▶ Task brief
Leave out the pictures, then output the lines of the records below from the first through the one containing "mesh.materials.append(stone)".

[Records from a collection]

>>>

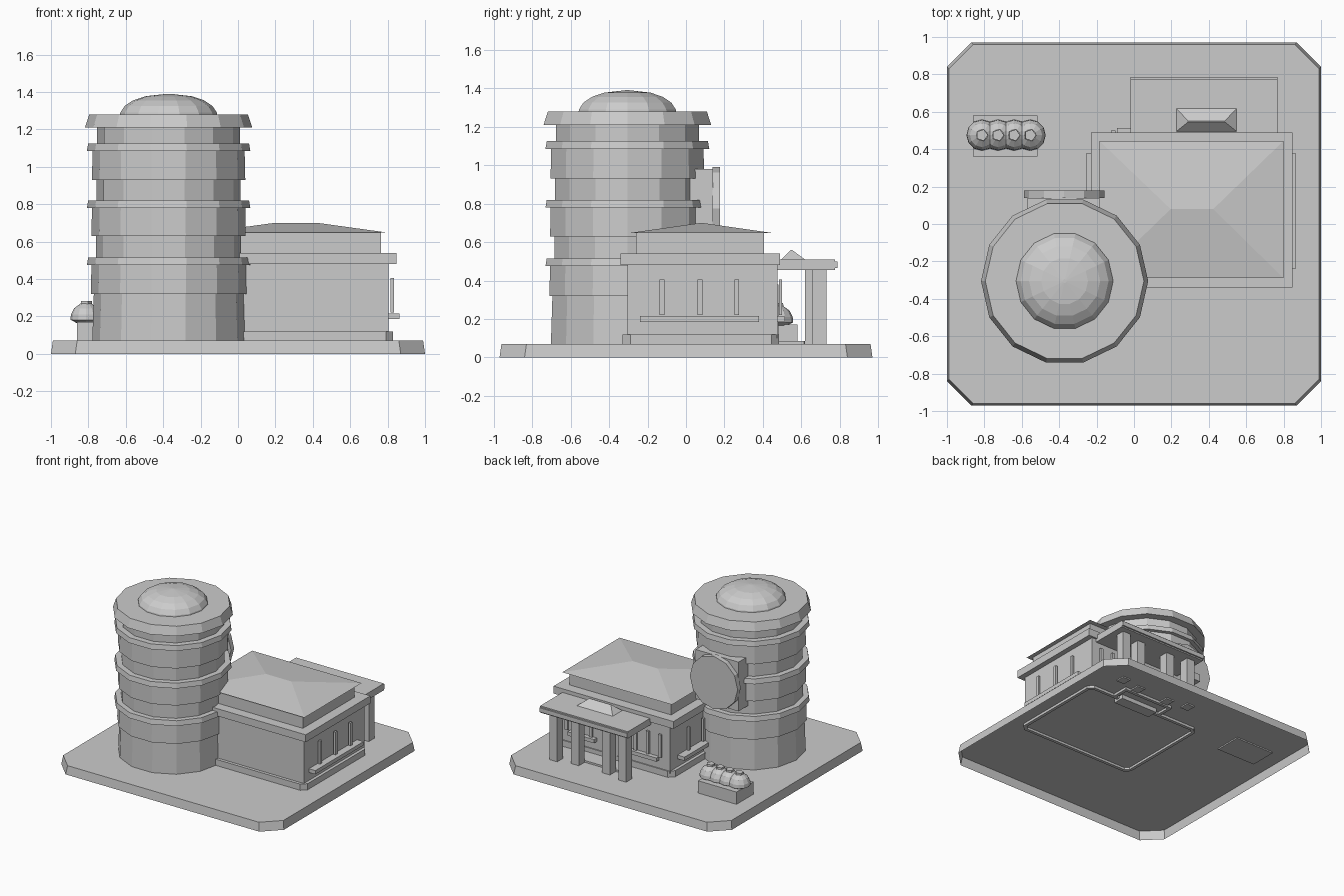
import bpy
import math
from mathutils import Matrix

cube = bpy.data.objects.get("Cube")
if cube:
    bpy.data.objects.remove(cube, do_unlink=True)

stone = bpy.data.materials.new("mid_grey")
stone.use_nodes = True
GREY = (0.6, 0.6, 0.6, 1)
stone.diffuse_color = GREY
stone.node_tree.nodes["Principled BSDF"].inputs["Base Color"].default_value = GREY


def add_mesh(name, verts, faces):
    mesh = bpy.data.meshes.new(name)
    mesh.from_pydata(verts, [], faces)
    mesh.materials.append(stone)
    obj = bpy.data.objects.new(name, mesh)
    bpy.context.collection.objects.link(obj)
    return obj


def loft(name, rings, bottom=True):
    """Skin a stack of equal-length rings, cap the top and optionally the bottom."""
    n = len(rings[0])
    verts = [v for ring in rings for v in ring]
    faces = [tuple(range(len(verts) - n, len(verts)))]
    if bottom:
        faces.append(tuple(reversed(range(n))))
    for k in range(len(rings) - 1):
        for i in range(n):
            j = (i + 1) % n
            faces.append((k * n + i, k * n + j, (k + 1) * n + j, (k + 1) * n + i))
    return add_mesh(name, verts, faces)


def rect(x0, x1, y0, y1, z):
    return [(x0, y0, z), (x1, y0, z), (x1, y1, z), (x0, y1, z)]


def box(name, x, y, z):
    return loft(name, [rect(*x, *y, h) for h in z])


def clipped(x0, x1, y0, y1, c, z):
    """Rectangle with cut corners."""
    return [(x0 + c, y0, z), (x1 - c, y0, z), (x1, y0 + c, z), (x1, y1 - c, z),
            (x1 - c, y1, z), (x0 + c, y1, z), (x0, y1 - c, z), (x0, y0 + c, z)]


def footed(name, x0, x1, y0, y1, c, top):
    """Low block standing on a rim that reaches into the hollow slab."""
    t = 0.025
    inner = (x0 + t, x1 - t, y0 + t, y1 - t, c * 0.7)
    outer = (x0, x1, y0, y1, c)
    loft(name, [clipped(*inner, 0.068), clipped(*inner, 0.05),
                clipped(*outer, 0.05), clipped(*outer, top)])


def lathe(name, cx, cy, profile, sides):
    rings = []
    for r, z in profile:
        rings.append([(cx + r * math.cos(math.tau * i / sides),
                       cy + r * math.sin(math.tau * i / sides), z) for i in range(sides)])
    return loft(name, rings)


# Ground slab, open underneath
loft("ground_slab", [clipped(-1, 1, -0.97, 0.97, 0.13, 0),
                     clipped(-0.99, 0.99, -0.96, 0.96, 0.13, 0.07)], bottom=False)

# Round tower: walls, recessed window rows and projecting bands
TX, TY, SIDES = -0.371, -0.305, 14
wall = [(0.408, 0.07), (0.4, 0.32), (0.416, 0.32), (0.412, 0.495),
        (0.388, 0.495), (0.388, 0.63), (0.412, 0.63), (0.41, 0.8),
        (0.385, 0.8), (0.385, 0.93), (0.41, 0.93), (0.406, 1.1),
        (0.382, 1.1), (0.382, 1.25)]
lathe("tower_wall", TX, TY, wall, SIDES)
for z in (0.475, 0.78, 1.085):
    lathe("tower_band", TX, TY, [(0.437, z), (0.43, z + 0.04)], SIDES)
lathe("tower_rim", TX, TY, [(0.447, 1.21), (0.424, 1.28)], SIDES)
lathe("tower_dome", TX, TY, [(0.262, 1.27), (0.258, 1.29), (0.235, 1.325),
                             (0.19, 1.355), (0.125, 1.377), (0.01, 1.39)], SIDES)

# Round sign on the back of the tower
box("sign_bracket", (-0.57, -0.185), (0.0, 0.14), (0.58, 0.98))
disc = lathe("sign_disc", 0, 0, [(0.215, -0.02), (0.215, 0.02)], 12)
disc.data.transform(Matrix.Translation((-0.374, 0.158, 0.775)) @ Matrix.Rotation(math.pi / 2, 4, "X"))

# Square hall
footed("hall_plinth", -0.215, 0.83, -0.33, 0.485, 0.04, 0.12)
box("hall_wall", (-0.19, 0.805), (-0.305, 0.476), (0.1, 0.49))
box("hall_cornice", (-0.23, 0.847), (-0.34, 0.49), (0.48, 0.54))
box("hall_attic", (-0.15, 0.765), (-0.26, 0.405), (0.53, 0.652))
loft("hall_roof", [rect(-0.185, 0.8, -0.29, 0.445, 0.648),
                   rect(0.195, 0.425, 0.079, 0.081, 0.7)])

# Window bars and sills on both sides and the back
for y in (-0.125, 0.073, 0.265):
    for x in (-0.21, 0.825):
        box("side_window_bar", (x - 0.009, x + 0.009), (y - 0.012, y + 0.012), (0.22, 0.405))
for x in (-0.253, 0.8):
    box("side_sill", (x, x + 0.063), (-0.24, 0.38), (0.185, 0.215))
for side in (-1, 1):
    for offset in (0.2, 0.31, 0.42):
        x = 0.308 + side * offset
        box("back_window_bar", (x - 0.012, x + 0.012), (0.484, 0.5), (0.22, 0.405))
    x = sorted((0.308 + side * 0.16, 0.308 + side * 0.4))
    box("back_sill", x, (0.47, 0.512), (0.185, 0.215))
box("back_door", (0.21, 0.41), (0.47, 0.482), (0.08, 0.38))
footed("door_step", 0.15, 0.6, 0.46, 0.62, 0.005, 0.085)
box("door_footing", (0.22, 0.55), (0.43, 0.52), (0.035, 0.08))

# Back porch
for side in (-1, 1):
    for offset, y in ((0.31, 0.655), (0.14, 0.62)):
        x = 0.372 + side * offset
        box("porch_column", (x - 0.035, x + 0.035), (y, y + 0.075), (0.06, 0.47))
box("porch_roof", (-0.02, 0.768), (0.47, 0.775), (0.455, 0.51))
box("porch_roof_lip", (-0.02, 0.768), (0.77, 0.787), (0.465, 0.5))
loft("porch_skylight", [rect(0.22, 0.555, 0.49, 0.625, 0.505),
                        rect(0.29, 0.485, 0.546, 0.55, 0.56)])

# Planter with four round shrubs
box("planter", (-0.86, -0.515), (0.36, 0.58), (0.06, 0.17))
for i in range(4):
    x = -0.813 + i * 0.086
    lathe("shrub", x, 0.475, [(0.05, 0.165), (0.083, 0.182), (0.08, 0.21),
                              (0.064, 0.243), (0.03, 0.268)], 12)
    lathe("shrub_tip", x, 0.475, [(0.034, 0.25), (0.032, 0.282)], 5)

<<<

▶ Answer to the exercise
import bpy
import math
from mathutils import Matrix

cube = bpy.data.objects.get("Cube")
if cube:
    bpy.data.objects.remove(cube, do_unlink=True)

stone = bpy.data.materials.new("mid_grey")
stone.use_nodes = True
GREY = (0.6, 0.6, 0.6, 1)
stone.diffuse_color = GREY
stone.node_tree.nodes["Principled BSDF"].inputs["Base Color"].default_value = GREY


def add_mesh(name, verts, faces):
    mesh = bpy.data.meshes.new(name)
    mesh.from_pydata(verts, [], faces)
    mesh.materials.append(stone)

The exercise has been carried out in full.